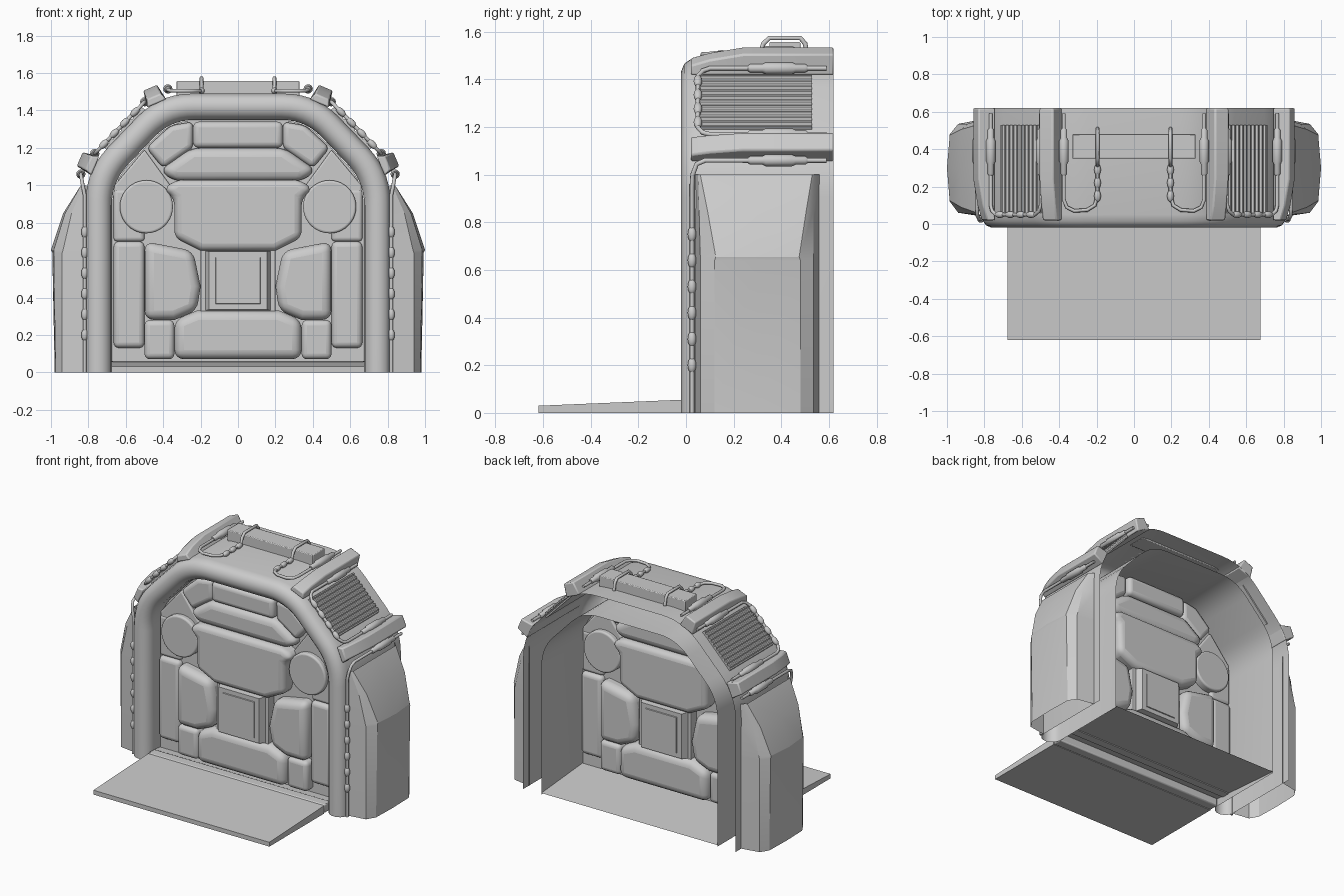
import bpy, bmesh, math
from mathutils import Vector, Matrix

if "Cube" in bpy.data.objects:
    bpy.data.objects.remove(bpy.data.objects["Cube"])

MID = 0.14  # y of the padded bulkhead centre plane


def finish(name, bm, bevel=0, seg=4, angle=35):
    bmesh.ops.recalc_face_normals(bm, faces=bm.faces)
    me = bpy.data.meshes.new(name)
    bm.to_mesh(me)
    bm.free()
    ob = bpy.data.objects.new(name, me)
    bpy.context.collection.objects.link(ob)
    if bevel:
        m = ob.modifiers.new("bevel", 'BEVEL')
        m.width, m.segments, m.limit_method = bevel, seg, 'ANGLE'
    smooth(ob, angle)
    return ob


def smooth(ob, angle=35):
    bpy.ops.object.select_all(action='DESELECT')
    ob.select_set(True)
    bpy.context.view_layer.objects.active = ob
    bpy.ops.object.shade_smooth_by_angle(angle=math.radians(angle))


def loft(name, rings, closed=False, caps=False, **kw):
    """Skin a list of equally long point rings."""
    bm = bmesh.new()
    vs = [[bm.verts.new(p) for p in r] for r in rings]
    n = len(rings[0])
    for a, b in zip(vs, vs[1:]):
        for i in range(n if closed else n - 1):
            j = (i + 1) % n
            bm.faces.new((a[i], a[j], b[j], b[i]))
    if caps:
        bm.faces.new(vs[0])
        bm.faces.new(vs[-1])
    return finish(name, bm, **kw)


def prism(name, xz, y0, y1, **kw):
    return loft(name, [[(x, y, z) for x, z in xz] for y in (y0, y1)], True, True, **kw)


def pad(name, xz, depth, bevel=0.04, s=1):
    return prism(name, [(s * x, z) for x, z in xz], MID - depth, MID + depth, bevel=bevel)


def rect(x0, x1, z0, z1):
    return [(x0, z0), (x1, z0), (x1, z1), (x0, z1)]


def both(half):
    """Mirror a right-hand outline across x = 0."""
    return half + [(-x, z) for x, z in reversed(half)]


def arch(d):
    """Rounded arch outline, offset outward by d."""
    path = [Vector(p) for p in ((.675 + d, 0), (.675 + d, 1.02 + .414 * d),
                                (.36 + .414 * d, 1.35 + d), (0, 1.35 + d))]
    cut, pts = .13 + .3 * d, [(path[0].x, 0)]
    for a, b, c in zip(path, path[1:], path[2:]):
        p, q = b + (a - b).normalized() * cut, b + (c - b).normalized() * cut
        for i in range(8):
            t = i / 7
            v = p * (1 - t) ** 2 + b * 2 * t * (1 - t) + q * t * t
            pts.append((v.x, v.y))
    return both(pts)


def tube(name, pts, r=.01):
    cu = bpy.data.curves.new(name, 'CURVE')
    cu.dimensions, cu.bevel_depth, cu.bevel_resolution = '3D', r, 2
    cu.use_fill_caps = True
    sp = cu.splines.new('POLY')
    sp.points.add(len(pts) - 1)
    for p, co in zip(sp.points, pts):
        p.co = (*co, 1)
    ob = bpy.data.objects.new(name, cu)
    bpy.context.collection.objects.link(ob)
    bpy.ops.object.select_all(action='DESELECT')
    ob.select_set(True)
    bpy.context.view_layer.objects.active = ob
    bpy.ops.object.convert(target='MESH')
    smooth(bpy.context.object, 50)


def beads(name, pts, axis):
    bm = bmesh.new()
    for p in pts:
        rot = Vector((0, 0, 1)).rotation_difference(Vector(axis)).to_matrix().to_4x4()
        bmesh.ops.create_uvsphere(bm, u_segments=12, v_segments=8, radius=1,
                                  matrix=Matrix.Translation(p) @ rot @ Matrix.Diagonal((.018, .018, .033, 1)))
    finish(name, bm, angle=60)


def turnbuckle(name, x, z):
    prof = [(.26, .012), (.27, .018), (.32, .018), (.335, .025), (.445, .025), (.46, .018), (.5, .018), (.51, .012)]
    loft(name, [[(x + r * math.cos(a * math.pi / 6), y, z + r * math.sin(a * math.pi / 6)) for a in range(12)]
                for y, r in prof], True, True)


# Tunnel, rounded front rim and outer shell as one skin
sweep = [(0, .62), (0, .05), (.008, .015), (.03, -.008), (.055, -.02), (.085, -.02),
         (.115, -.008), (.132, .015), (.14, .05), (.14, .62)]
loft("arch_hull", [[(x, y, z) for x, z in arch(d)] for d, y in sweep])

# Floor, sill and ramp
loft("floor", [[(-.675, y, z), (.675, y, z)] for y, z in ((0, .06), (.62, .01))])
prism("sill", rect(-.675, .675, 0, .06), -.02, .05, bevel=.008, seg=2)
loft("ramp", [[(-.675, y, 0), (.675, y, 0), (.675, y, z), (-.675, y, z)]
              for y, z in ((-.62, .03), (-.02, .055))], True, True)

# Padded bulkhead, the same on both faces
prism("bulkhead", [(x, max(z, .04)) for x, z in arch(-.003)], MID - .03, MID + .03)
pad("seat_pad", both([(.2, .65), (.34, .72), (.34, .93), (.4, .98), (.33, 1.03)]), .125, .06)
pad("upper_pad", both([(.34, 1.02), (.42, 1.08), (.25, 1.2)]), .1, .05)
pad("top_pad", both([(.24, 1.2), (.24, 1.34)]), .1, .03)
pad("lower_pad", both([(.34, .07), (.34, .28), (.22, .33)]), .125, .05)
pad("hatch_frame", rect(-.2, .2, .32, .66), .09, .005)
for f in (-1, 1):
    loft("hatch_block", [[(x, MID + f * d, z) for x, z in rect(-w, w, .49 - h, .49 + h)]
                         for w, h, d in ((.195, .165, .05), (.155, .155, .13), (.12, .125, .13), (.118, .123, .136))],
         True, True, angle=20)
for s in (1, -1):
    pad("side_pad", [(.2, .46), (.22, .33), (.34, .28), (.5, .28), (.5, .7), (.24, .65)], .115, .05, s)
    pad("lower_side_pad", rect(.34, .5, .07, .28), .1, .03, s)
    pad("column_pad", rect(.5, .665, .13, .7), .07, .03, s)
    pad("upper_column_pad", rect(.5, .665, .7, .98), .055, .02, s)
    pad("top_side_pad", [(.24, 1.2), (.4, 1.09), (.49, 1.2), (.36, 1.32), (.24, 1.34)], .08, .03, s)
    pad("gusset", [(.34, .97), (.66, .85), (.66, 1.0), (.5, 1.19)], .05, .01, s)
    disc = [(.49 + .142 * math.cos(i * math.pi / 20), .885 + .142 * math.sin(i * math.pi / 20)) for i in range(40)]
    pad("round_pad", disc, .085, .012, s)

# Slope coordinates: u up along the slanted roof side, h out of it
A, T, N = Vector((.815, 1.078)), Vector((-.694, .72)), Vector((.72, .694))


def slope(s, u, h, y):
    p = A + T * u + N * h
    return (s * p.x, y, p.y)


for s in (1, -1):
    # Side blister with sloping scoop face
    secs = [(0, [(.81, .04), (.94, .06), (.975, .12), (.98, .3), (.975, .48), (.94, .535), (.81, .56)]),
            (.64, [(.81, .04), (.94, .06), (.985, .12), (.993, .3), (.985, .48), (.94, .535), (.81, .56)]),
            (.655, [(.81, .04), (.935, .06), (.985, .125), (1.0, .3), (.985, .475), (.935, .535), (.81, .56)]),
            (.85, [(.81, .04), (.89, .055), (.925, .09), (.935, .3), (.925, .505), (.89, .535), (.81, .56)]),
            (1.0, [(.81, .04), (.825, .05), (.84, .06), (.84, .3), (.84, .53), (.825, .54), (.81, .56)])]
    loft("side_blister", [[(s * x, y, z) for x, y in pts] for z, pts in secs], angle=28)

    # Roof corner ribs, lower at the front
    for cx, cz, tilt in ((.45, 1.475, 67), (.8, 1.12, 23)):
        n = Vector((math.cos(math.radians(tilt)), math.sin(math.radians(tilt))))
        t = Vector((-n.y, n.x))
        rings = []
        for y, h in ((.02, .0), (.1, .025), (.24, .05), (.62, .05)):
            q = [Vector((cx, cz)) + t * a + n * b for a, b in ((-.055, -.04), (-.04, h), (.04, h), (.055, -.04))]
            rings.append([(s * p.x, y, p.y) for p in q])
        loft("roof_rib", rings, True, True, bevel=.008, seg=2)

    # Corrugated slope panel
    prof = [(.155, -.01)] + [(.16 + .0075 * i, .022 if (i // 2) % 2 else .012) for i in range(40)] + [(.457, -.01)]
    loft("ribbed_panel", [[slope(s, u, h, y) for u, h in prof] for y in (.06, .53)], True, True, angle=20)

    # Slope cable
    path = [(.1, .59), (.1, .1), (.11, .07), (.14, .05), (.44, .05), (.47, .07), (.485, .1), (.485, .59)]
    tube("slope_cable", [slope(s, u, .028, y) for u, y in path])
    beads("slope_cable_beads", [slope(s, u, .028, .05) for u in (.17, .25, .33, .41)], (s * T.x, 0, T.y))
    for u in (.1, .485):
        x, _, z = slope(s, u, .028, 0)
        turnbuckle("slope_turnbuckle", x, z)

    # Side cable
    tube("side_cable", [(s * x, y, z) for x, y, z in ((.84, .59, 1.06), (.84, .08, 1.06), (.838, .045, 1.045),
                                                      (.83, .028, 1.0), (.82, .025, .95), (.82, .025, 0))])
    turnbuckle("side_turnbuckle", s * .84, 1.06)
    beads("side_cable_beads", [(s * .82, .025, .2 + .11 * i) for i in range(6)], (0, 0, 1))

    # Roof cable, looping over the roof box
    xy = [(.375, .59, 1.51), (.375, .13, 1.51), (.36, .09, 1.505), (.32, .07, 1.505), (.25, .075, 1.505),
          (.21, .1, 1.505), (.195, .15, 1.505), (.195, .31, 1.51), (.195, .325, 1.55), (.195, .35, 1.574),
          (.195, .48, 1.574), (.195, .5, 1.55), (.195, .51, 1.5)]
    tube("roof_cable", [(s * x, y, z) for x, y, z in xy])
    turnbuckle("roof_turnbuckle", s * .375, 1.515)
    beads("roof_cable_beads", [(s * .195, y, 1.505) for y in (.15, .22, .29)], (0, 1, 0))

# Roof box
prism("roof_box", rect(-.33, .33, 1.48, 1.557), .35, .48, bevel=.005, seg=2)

····················

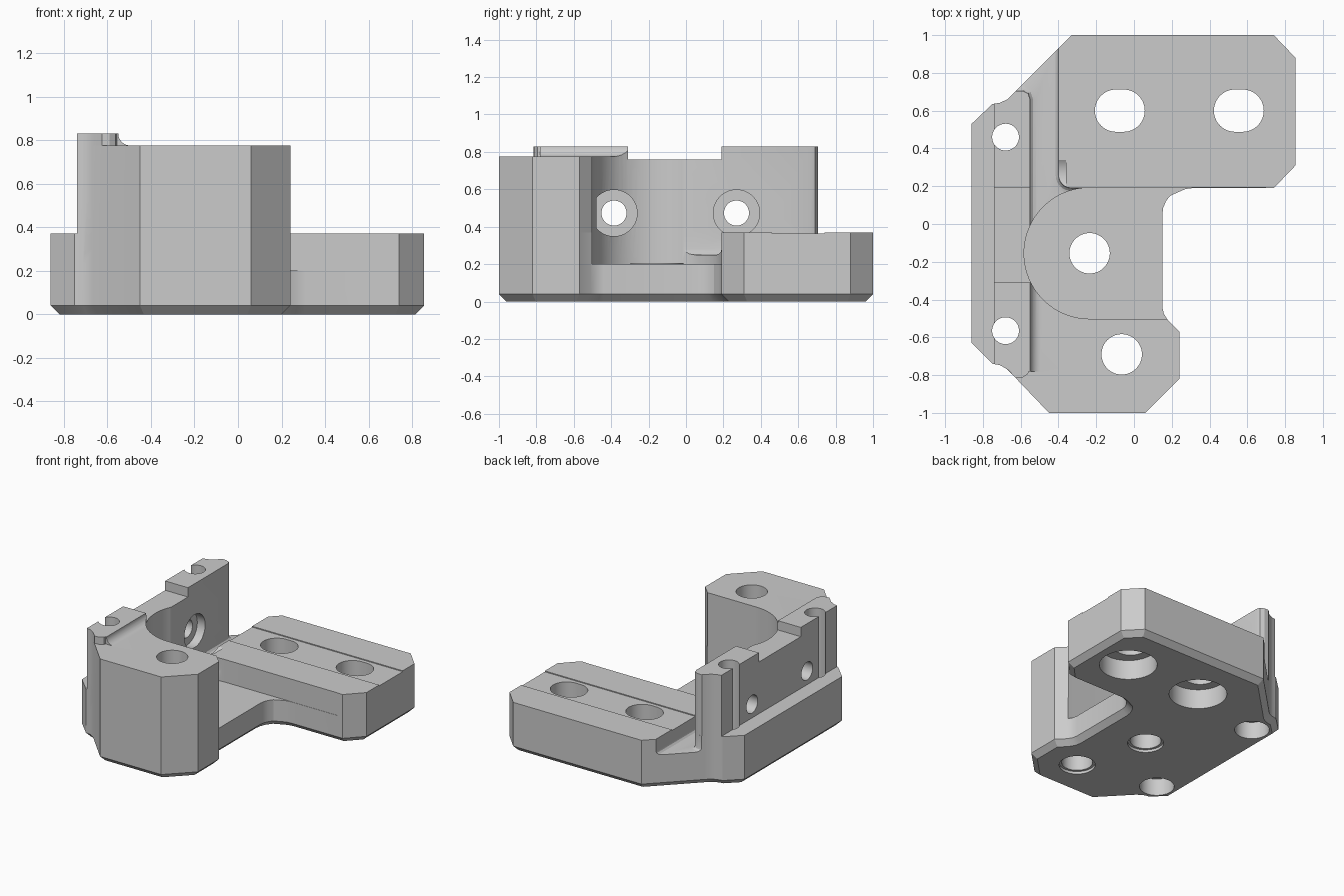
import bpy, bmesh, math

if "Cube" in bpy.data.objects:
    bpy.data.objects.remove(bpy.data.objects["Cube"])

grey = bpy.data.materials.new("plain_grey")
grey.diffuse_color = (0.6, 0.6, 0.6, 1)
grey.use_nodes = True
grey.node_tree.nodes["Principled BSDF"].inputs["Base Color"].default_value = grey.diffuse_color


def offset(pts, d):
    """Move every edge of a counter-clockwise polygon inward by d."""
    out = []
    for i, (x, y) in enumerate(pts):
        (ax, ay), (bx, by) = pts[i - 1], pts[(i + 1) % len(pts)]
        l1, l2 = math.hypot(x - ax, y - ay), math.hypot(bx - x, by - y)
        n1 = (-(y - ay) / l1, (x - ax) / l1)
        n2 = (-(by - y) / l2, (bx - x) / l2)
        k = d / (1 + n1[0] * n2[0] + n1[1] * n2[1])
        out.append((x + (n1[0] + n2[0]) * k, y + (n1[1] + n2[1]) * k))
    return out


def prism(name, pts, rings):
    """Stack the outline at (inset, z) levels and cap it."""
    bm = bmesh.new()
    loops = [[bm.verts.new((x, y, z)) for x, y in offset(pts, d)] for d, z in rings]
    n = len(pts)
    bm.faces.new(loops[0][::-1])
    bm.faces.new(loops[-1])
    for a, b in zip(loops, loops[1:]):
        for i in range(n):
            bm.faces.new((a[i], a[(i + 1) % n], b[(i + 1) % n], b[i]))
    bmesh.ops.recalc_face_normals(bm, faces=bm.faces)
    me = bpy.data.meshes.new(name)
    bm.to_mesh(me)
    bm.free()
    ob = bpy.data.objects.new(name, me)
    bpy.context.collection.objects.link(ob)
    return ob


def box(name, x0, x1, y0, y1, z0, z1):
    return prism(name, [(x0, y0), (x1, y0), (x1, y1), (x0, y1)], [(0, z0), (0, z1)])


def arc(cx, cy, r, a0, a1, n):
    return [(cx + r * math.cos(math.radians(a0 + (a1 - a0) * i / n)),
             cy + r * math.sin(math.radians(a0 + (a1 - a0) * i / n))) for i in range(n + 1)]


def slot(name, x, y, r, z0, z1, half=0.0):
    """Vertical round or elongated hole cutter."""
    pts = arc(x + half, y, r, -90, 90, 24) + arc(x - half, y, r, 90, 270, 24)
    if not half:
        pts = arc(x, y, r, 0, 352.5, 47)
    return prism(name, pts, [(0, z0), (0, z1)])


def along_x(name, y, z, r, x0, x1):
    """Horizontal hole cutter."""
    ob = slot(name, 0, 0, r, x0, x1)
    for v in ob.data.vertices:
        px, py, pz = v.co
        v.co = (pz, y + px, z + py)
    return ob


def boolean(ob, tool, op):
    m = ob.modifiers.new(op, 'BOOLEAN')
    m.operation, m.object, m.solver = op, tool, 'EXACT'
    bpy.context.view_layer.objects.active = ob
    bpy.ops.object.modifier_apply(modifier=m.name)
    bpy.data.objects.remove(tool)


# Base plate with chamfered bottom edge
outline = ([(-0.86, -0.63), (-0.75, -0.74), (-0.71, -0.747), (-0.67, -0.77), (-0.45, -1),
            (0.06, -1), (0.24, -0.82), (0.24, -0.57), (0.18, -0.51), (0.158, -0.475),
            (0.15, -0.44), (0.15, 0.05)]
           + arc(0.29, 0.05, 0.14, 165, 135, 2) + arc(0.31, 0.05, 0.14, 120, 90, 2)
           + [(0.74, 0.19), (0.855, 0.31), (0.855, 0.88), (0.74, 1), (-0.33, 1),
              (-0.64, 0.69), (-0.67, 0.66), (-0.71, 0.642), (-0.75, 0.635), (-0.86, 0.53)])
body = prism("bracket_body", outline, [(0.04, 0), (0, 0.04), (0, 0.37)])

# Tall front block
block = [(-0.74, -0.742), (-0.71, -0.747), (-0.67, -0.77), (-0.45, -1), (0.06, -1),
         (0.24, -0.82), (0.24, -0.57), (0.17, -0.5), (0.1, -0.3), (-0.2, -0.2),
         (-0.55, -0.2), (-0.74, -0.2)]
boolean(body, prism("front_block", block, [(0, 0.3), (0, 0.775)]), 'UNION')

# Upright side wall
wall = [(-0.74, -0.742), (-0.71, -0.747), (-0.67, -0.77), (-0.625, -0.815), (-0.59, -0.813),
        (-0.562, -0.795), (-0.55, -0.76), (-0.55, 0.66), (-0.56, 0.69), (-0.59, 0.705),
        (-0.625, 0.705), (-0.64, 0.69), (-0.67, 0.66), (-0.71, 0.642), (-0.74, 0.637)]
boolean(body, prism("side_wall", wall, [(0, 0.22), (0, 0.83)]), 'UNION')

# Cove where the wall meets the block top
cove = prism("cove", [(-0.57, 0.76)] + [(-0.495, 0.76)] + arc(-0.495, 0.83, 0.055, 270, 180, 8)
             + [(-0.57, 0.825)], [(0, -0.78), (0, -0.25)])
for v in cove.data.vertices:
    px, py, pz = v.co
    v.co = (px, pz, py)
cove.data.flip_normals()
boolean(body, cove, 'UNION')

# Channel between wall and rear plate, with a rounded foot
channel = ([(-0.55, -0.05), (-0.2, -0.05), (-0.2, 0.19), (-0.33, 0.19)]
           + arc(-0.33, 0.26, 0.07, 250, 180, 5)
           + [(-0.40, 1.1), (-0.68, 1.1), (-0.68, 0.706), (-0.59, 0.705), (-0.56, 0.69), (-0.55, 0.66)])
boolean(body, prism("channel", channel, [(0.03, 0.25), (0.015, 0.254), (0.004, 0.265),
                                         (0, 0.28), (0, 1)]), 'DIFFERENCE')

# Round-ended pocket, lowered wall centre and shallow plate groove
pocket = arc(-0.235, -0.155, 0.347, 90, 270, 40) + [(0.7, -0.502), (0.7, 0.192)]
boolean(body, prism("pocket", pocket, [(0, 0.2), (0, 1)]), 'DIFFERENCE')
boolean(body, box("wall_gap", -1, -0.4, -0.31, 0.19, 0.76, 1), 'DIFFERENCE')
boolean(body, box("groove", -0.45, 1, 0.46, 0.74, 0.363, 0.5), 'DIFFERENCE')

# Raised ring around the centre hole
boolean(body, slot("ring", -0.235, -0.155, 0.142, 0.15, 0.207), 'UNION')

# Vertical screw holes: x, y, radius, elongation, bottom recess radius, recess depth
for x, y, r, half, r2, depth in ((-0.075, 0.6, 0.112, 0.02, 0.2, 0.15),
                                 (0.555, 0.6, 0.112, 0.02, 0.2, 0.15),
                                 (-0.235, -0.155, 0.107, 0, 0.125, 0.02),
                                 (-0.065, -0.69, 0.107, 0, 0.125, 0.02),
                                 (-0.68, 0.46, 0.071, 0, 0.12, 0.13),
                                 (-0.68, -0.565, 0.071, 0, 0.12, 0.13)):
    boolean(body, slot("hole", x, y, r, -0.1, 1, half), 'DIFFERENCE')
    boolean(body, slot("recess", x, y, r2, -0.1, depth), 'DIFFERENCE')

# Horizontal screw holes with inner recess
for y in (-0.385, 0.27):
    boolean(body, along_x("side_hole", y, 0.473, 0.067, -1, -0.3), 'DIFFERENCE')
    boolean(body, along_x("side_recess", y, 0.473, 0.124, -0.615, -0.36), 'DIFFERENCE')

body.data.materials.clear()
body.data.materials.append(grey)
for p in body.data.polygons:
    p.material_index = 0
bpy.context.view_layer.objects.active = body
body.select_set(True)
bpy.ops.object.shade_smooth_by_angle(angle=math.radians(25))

····················

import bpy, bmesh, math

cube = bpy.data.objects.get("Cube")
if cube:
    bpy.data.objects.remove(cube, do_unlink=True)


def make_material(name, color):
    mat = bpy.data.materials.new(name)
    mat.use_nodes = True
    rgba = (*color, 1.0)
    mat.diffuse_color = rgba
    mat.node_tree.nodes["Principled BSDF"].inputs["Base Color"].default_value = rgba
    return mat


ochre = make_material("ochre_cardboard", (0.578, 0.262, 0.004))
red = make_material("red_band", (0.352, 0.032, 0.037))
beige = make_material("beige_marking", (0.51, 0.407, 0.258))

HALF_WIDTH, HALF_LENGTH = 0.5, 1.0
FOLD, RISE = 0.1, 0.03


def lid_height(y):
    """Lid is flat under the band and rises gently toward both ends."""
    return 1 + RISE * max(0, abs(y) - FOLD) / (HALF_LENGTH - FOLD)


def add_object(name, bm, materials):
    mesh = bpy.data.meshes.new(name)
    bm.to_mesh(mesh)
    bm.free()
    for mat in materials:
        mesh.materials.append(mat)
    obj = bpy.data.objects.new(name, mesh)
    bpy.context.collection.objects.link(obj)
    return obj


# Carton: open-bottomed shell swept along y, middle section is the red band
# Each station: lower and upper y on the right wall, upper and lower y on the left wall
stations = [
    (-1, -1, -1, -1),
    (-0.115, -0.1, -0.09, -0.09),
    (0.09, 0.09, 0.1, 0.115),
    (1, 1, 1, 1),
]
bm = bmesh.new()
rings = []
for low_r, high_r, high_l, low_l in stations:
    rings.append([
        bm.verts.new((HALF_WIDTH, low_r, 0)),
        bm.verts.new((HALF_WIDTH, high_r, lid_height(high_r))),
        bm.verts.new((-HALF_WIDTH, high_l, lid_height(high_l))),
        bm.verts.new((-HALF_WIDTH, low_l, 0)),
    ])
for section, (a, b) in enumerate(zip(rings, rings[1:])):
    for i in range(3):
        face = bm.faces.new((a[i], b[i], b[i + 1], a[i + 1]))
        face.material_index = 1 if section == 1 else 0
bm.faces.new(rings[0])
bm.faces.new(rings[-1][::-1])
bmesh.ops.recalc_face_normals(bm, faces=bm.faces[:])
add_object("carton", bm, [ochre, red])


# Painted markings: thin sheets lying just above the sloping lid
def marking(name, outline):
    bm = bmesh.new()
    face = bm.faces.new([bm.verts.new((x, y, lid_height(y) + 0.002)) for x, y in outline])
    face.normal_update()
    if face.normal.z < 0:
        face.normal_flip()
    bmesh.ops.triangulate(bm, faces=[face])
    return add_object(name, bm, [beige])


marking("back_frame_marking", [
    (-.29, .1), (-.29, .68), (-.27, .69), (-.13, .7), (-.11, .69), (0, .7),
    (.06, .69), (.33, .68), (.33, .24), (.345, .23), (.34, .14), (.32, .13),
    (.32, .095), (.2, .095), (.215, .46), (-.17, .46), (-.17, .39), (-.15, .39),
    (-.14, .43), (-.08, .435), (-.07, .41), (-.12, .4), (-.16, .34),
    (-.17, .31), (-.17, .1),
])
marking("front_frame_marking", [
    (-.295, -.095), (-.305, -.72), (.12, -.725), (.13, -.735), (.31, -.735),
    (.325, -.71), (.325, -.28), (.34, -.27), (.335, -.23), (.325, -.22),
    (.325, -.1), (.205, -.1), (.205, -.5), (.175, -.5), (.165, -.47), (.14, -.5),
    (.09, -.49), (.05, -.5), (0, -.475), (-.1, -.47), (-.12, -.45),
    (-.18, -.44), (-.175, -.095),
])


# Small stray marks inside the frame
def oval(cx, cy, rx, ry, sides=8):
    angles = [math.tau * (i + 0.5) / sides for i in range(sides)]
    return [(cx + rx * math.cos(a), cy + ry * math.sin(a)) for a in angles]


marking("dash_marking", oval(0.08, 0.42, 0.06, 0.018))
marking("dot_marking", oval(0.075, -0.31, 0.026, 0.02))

····················

Everything starting at the line containing "bm, [ochre, red])" and ending at the line containing "face.normal_flip()" in the records above should be repeated exactly, and only that.

add_object("carton", bm, [ochre, red])


# Painted markings: thin sheets lying just above the sloping lid
def marking(name, outline):
    bm = bmesh.new()
    face = bm.faces.new([bm.verts.new((x, y, lid_height(y) + 0.002)) for x, y in outline])
    face.normal_update()
    if face.normal.z < 0:
        face.normal_flip()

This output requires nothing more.